  29. ^ Roeper, Richard (September 21, 2015). "'Sicario': The dark reality of the war on drugs". Chicago Sun-Times. Retrieved October 20, 2015. 
  30. ^ "Empire's Sicario Review". Retrieved 15 September 2015. 
  31. ^ Bradshaw, Peter. "Sicario review – Emily Blunt at the sharp end in war on drugs". the Guardian. Retrieved 2015-10-30. 
  32. ^ Ryan, Chris. "Are My Methods Unsound? Why 'Sicario' Is the 'Apocalypse Now' of the Drug War". Grantland. Retrieved 2015-10-30. 
  33. ^ "Oscar Nominations: The Complete List". The Hollywood Reporter. January 14, 2016. 

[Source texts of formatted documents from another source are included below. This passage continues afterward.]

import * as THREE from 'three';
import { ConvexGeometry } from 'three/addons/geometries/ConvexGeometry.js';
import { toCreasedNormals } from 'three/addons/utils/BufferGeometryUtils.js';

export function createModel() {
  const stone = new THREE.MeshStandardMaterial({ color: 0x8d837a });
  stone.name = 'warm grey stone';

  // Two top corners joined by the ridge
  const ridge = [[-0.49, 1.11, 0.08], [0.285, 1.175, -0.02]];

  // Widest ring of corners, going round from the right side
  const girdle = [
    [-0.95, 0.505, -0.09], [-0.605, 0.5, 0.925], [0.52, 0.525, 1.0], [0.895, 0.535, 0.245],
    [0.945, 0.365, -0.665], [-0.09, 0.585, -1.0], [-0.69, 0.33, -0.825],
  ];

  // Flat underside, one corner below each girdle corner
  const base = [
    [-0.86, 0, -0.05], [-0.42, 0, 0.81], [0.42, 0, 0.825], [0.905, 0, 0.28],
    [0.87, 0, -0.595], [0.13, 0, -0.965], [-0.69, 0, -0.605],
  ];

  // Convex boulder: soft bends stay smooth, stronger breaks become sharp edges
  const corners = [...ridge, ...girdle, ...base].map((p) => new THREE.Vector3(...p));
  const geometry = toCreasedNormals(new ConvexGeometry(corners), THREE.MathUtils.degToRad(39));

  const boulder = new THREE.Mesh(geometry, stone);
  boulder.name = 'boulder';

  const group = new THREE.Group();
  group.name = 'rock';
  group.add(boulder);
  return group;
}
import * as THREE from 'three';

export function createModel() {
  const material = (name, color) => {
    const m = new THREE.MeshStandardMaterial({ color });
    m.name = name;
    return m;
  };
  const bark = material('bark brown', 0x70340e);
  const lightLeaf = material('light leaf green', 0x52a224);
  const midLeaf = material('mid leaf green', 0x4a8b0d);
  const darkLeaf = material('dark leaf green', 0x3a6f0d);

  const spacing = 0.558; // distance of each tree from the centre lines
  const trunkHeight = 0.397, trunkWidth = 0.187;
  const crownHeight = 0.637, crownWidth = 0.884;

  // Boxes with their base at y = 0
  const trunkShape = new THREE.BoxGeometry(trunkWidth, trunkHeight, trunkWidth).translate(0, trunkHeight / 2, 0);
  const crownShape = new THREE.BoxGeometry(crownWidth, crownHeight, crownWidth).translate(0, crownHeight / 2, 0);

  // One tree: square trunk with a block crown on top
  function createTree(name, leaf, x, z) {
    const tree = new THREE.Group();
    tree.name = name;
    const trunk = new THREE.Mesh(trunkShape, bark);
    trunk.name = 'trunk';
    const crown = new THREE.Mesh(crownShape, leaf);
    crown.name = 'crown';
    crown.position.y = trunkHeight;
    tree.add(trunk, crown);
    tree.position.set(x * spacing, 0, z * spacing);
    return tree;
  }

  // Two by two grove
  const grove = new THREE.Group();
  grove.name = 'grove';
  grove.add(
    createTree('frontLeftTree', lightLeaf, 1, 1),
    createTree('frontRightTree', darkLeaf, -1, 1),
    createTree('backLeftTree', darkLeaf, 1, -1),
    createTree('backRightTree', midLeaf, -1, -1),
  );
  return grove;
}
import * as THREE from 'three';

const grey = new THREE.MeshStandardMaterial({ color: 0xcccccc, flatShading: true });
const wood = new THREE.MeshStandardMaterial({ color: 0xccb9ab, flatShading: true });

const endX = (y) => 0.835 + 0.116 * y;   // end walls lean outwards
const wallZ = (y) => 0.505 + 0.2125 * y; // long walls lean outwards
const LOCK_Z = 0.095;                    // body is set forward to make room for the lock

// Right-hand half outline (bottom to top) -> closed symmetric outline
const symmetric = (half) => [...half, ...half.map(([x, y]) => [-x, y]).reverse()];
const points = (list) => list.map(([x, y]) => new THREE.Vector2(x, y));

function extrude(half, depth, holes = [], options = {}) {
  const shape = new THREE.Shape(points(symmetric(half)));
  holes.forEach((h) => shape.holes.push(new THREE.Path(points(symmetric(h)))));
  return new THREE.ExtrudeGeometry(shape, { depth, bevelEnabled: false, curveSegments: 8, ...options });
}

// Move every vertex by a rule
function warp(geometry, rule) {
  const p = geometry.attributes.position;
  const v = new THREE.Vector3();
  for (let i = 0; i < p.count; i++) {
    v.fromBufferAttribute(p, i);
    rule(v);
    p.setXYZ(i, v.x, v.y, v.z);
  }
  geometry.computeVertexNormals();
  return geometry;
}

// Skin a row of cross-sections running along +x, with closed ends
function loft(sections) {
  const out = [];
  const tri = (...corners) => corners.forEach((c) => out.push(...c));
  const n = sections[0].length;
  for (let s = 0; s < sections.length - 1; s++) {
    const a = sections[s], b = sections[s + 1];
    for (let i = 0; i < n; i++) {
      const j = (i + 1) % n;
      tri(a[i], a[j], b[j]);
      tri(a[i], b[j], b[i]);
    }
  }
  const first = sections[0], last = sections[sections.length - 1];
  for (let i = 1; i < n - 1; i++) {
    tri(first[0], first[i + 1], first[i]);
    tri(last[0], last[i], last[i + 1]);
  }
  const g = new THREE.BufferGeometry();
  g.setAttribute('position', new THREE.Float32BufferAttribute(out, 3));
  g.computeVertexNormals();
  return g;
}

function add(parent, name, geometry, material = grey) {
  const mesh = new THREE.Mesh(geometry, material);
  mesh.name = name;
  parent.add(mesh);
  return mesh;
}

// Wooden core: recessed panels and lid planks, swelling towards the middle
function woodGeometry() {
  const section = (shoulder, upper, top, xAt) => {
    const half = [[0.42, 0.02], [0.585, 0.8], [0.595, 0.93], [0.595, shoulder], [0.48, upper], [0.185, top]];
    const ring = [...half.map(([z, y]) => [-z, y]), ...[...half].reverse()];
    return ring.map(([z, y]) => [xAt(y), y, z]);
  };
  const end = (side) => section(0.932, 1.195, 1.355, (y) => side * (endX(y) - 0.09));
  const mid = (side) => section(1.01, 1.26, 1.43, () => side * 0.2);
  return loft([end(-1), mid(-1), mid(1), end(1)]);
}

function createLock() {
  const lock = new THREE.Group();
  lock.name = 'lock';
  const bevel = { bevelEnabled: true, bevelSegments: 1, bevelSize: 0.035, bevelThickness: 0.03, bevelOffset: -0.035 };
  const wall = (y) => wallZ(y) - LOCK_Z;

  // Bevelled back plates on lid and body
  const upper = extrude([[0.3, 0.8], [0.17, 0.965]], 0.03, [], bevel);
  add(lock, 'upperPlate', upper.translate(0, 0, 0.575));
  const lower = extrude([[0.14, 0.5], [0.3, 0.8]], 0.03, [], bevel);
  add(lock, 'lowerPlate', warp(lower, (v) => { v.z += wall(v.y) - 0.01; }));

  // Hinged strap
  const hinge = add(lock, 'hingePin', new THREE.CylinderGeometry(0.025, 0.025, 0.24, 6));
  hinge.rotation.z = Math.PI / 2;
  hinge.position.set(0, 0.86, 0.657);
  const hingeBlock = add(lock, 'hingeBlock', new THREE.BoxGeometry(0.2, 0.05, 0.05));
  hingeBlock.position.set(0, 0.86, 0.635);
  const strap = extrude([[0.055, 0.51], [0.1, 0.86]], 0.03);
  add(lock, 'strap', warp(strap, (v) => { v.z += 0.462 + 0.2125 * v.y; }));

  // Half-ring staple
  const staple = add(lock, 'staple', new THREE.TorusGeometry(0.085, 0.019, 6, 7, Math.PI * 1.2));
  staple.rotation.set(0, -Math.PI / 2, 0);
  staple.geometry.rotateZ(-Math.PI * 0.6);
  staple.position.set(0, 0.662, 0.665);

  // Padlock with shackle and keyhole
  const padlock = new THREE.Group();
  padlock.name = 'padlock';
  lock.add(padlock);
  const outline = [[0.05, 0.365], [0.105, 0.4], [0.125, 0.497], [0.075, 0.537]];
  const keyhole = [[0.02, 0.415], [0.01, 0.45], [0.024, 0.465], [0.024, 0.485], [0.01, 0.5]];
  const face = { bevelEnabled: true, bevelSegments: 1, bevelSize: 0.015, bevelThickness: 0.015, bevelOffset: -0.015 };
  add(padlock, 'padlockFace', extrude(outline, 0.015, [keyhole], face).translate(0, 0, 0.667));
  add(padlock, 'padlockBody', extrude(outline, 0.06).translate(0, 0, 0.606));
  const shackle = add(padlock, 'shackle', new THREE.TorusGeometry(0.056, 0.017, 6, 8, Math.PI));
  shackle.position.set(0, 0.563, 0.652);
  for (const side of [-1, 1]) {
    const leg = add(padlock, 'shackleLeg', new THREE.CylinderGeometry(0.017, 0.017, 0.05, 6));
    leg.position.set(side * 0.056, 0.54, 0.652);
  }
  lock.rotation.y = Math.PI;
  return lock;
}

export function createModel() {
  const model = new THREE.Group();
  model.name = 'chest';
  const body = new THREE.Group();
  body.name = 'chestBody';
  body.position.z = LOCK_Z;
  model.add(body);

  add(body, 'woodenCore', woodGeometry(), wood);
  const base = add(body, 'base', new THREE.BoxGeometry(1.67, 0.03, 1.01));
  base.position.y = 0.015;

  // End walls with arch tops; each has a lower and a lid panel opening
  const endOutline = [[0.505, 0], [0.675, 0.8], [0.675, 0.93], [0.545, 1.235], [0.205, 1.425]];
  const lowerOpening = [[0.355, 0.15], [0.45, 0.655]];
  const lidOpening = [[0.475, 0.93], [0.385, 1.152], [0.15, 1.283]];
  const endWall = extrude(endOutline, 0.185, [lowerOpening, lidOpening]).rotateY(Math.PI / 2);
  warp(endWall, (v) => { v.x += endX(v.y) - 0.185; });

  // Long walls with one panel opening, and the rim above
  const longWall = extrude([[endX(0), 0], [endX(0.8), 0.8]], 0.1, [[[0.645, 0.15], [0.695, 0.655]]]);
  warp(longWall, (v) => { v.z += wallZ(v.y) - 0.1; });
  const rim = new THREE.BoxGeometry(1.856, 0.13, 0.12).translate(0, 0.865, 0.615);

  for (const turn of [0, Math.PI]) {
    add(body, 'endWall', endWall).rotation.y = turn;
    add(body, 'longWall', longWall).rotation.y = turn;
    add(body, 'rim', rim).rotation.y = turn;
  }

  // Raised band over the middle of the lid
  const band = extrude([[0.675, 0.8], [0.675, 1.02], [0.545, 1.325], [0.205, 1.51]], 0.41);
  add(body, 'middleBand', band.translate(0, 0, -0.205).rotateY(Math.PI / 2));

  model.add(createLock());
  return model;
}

  34. ^ a b Fleming, Mike, Jr. (June 1, 2016). "Gomorra's Stefano Sollima To Helm Benicio Del Toro & Josh Brolin In 'Sicario' Sequel 'Soldado'". Retrieved June 4, 2016. 
  35. ^ Lang, Brent (September 21, 2015). "'Sicario' Sequel in the Works at Lionsgate". Variety. Retrieved October 12, 2015. 
  36. ^ Siegel, Tatiana (March 31, 2016). "Demolition' Producers Talk Indie Film Strategy, 'Sicario 2' Plans and Move to TV". The Hollywood Reporter. Archived from the original on June 2, 2016. Retrieved April 1, 2016. 
  37. ^ Siegel, Tatiana (June 1, 2016). "'Sicario' Sequel Lands Its Director". The Hollywood Reporter. Archived from the original on June 3, 2016. Retrieved June 4, 2016. 
  38. ^ Goundry, Nick (November 8, 2016). "Sicario sequel starts filming in New Mexico". KFTV News. Retrieved November 8, 2016. 

External linksEdit